-- DIRECTIONS FOR THIS TASK --
Look through the entries and count each line that includes the string "height". Reply with the number alone.

[Stored data entries]
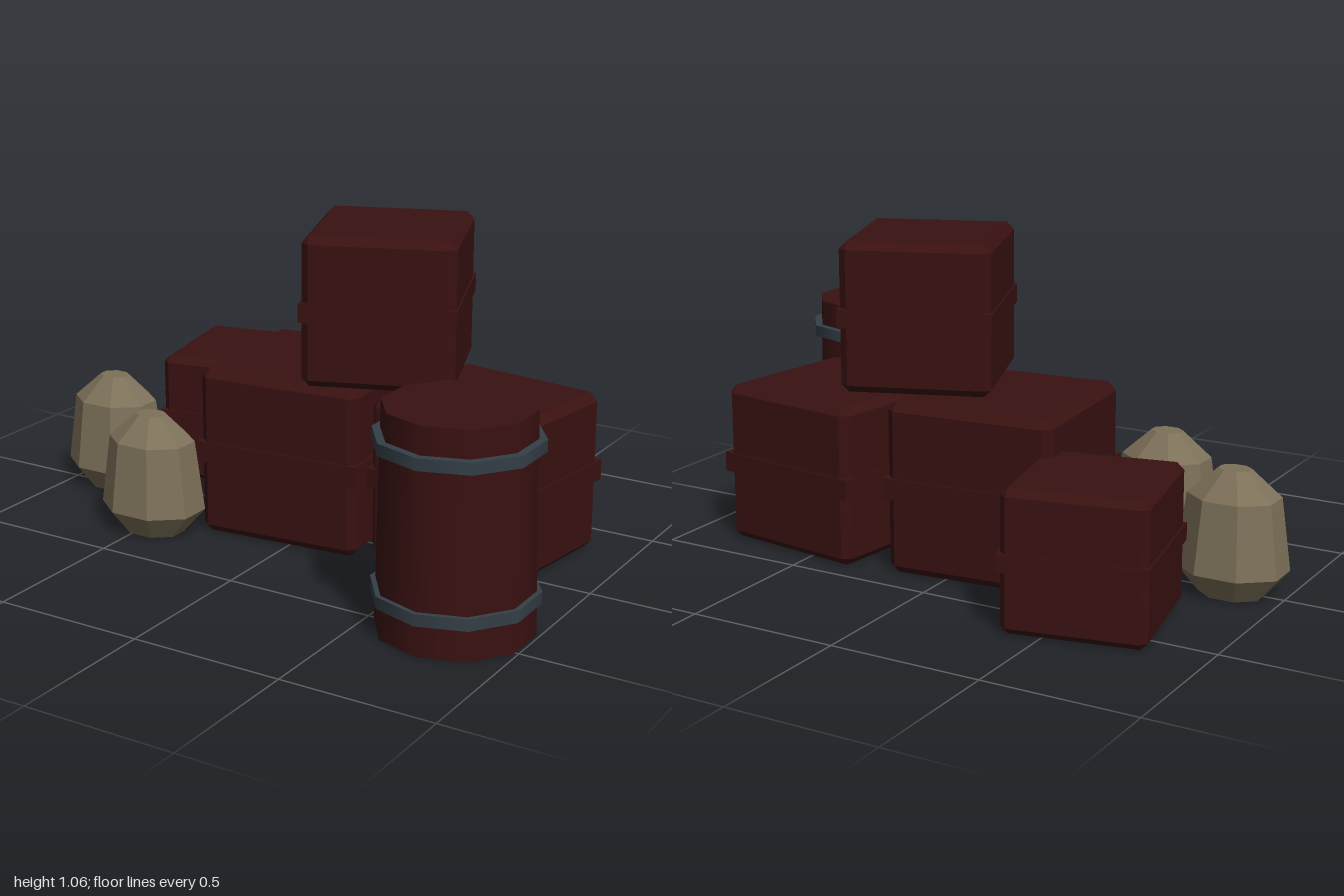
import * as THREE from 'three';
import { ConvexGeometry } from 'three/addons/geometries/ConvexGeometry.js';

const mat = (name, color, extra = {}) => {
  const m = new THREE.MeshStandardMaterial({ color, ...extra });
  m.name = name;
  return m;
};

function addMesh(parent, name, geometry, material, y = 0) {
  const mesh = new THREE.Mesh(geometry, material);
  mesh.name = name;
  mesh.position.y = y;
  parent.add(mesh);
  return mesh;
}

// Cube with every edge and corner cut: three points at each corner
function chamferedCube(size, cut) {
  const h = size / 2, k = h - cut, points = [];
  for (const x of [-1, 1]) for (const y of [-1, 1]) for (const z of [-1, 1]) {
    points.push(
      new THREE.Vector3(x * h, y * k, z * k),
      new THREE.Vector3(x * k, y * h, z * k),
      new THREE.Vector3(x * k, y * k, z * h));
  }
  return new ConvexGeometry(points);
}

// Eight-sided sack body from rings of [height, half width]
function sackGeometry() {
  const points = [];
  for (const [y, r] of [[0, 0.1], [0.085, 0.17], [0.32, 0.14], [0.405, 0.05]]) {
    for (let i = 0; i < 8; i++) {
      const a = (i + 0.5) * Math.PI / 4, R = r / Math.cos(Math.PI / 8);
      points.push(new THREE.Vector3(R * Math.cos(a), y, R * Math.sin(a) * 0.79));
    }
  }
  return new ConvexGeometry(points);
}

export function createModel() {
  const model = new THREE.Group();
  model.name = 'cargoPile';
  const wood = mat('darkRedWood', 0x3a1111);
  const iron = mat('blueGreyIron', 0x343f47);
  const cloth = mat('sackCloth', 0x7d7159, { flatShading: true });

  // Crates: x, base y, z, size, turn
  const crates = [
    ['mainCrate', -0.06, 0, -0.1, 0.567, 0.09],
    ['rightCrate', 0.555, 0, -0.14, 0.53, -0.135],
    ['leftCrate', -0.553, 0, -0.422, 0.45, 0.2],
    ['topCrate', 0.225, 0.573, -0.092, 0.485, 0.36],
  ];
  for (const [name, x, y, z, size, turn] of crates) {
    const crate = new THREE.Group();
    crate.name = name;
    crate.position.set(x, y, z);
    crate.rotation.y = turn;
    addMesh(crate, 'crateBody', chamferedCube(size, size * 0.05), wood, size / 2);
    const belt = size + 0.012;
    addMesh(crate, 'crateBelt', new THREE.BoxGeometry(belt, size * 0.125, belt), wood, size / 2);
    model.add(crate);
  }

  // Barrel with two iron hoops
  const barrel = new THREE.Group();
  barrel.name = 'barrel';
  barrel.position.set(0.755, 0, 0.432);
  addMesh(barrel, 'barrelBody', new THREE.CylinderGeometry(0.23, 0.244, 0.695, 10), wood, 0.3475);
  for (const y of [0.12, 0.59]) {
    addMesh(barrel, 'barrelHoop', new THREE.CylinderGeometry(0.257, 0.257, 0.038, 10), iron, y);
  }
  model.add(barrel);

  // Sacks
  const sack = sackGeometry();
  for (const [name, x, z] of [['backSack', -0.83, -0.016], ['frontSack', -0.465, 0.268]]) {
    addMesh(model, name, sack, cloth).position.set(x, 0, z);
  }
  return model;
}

==

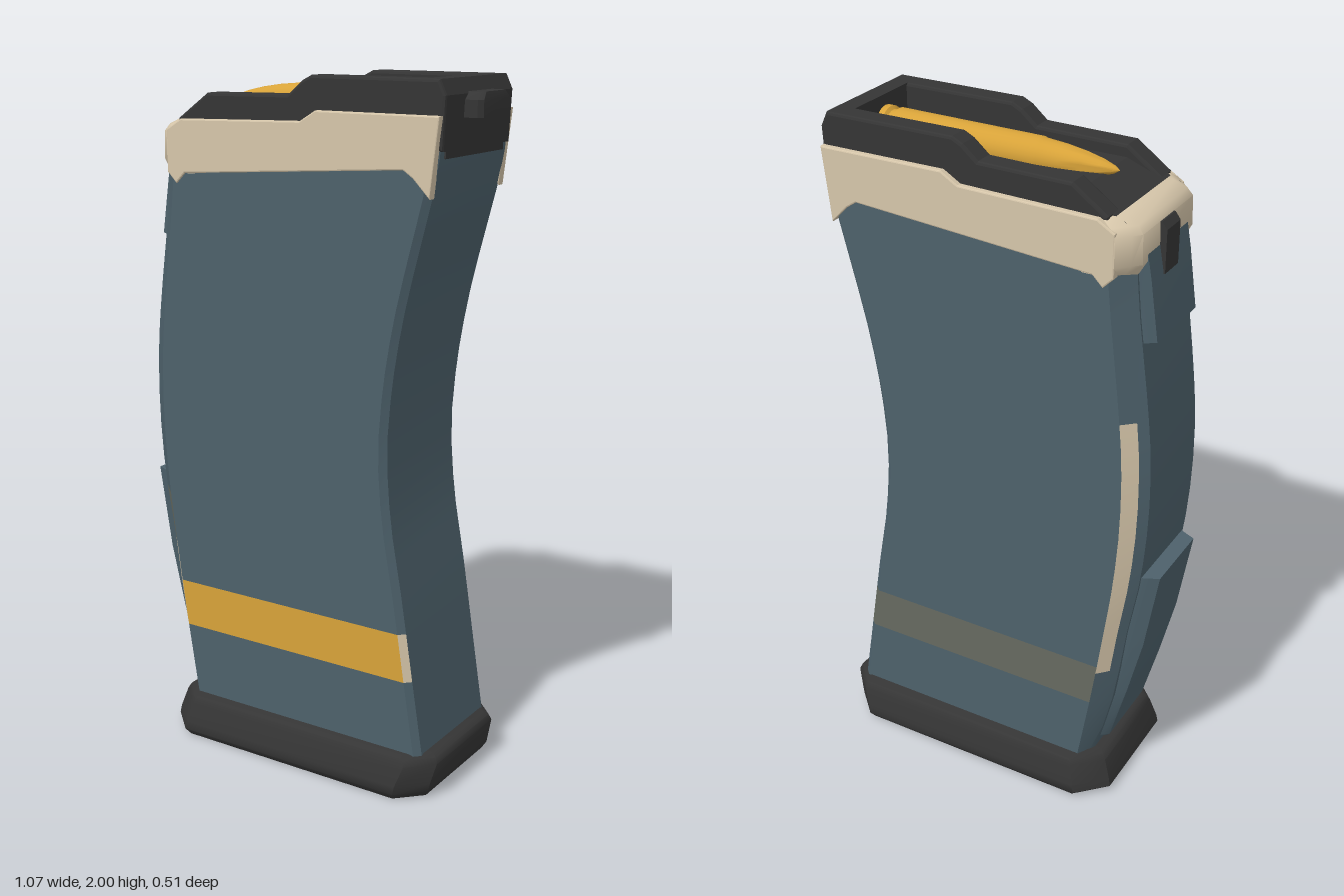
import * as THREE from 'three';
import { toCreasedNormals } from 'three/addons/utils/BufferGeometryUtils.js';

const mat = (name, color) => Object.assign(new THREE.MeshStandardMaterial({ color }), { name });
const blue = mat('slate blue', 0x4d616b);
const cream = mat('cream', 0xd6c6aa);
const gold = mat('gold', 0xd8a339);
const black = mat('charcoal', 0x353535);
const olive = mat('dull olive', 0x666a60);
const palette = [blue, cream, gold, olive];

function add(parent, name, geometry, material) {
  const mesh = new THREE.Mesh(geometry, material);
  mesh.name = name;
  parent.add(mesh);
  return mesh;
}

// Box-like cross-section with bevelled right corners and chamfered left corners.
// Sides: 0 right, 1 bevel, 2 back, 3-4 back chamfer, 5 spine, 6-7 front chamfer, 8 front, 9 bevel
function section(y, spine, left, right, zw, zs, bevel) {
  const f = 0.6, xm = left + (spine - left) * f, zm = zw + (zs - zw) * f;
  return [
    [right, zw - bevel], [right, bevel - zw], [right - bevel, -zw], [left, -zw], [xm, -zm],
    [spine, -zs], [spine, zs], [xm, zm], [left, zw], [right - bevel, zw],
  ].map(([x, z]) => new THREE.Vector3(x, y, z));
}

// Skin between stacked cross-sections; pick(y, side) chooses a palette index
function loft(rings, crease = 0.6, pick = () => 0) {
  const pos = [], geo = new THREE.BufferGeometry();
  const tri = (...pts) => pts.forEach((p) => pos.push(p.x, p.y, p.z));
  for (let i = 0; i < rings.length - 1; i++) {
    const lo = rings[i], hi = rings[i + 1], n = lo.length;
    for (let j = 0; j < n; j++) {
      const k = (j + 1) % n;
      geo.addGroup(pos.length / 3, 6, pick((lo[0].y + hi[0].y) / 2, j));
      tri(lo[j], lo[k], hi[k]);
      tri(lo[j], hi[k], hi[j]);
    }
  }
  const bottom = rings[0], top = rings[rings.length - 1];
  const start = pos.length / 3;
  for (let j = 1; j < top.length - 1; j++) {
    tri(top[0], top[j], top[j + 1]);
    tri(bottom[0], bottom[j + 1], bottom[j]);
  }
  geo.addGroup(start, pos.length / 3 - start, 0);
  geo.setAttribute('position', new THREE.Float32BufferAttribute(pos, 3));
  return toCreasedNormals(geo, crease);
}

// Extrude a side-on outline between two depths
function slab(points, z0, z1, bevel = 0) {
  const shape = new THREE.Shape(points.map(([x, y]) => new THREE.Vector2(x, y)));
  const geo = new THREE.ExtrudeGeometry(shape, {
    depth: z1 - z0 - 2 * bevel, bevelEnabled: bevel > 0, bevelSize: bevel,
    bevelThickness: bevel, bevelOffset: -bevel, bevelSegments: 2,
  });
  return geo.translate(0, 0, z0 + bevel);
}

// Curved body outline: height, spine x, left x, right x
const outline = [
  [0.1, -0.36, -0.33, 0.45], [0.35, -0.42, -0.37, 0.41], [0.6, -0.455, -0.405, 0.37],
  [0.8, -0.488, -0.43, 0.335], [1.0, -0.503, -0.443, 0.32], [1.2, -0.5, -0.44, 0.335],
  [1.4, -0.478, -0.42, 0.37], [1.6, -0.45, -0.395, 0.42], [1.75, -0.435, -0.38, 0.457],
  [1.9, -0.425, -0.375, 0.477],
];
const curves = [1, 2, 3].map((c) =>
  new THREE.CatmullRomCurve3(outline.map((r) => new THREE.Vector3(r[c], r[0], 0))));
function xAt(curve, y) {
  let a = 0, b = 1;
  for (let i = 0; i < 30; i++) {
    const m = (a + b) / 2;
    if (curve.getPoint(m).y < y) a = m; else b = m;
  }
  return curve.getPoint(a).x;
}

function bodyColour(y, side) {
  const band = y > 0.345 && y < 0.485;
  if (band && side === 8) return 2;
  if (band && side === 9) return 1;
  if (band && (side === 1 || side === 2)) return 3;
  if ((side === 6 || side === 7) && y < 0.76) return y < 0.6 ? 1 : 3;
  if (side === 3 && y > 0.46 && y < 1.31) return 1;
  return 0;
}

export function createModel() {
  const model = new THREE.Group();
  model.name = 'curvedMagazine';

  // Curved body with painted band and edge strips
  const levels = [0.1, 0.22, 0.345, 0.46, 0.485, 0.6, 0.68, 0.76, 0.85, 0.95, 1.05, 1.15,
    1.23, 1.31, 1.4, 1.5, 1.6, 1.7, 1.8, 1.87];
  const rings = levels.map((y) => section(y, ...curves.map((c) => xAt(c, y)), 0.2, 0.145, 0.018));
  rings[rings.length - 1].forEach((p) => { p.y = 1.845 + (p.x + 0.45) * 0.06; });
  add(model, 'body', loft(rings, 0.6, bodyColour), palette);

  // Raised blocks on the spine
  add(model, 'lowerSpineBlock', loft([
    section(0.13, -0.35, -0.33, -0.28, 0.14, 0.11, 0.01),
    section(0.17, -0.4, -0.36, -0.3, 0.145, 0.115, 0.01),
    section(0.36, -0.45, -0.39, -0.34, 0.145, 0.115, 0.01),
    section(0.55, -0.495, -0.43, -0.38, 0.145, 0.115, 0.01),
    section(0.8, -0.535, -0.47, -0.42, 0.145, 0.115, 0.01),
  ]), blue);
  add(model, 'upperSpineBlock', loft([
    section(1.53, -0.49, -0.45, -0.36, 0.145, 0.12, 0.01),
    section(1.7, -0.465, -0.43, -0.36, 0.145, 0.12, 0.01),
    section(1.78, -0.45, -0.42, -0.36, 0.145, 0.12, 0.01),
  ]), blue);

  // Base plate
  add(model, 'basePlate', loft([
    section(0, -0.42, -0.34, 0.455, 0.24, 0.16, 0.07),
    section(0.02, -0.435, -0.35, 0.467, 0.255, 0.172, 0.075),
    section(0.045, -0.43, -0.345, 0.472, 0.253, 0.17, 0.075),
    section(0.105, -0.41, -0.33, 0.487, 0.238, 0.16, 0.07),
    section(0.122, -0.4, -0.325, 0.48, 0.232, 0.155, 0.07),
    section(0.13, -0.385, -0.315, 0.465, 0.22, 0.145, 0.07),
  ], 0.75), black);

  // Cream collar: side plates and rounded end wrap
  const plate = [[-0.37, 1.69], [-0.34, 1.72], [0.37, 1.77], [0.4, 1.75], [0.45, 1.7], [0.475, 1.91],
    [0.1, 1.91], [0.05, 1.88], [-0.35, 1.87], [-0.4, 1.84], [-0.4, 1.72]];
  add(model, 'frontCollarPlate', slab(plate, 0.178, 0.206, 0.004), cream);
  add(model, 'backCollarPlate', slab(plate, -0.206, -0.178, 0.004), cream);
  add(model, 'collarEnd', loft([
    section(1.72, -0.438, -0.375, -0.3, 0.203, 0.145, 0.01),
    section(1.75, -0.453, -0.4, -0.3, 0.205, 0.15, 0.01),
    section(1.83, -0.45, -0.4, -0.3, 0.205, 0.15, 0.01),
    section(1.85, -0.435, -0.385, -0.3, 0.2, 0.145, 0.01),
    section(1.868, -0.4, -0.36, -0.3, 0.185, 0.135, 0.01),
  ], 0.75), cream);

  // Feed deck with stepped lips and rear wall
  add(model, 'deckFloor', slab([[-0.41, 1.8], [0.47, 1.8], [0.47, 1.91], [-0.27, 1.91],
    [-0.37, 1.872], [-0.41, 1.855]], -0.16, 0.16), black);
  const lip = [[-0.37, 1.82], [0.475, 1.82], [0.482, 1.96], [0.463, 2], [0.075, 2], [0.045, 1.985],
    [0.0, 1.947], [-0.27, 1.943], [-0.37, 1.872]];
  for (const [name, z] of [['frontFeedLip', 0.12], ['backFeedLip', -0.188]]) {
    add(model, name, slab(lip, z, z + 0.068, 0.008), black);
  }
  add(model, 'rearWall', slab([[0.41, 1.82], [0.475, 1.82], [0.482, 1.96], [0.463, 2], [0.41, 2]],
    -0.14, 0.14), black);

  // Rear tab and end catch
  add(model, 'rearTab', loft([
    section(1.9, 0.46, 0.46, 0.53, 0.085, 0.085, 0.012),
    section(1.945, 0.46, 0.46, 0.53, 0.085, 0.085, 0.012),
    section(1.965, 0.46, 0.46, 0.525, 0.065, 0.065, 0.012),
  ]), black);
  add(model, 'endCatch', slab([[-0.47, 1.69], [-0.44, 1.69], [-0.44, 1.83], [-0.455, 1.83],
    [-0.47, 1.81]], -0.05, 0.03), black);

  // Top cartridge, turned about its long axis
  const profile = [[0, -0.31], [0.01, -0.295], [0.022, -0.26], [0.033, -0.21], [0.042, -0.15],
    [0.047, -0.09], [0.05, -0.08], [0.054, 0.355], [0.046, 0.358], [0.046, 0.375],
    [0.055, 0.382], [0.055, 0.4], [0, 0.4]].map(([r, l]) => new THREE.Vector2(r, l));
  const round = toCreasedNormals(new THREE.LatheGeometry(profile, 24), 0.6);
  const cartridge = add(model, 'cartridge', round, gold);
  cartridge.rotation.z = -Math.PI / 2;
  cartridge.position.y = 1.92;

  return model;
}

-- EXERCISE RESPONSE --
2